Stan on the other hand is a bit boring. He lives off of his imagination at what his alternates are “doing.” He becomes so obsessed he decides to put a tracker in the scooter Charmaine and her alternate share. I was shocked when Jocelyn, the alternate, shows up and informs Stan of what’s going on. Like, holy crap!

Jocelyn scared me. She was creepy and controlling. I was astounded when I found that she was the one threating Stan’s life. I thought it would have been Phil.

Then the whole switch in plot completely threw me off. I did not see it coming at all when Jocelyn informs Stan he will be leaving the compound, and that Charmiane was going to be the one “killing” him to get him outside.

When I finally figured out what was happening, I was completely wrong.

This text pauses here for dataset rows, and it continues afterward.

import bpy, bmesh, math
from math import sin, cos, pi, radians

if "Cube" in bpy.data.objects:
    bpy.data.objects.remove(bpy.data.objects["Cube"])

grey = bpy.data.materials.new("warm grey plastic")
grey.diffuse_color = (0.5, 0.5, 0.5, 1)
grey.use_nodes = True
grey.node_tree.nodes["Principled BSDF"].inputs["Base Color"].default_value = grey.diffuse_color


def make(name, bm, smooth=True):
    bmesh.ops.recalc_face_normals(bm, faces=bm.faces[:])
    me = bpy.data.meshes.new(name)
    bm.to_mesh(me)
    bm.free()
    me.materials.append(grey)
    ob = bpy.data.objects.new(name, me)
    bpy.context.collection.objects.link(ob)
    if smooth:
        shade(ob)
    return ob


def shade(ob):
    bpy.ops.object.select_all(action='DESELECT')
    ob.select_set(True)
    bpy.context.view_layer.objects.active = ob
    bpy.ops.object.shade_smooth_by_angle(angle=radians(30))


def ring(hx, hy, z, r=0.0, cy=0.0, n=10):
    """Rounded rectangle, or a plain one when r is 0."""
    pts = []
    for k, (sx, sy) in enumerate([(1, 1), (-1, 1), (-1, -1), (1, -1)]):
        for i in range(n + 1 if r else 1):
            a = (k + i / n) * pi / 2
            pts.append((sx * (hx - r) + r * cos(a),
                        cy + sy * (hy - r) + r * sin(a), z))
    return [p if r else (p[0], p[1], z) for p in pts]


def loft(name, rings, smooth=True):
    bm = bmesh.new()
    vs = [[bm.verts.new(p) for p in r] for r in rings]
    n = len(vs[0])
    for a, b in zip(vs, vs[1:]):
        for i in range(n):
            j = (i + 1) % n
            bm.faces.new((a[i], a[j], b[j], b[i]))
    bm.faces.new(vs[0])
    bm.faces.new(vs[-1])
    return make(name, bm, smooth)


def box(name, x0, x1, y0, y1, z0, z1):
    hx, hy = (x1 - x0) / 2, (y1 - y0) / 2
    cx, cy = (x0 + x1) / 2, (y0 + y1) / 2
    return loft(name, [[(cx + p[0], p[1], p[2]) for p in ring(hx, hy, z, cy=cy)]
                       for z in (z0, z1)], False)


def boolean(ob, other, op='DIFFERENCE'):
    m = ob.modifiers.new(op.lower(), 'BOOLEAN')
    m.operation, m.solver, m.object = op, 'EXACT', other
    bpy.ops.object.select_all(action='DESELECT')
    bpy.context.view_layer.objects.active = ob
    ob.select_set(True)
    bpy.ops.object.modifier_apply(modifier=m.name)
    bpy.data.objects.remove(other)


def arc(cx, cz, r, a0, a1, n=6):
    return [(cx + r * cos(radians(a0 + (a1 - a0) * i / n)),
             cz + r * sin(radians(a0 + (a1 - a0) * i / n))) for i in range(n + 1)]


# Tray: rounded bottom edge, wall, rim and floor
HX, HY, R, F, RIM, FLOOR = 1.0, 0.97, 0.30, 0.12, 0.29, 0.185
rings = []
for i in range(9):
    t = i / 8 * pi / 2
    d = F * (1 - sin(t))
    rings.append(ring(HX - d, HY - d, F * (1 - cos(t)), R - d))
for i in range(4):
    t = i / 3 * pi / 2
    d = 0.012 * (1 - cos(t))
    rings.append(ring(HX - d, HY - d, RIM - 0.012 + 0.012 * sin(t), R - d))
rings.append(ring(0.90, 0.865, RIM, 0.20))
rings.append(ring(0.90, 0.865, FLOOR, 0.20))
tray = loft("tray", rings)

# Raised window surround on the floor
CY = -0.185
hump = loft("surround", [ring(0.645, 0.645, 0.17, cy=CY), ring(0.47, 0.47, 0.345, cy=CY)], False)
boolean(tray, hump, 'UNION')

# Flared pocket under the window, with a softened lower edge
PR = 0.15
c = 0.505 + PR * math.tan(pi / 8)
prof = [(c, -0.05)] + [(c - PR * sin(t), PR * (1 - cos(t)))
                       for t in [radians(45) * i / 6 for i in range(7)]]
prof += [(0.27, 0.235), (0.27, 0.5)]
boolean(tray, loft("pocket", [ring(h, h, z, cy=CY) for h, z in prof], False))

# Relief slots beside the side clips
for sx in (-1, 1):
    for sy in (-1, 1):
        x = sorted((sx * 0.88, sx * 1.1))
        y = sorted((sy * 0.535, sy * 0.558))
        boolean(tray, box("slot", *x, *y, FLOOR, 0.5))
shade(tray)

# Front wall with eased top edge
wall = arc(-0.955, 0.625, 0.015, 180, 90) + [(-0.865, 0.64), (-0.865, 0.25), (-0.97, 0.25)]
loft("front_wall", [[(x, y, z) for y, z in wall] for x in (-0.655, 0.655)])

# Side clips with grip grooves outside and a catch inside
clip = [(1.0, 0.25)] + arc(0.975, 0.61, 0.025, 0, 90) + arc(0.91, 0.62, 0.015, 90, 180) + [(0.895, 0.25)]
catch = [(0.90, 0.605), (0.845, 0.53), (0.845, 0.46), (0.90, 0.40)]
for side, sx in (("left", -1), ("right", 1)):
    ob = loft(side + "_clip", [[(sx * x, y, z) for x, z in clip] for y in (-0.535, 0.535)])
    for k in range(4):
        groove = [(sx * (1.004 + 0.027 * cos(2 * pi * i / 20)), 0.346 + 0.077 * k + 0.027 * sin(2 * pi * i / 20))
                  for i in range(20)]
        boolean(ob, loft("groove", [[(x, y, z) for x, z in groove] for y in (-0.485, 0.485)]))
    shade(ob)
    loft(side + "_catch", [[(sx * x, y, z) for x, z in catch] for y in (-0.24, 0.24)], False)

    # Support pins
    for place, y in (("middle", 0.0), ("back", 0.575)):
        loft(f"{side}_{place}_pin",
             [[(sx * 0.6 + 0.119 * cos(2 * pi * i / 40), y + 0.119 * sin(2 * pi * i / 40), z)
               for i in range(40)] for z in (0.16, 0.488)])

Margaret did an amazing job of keeping me hooked to the very end. I thoroughly enjoyed the book.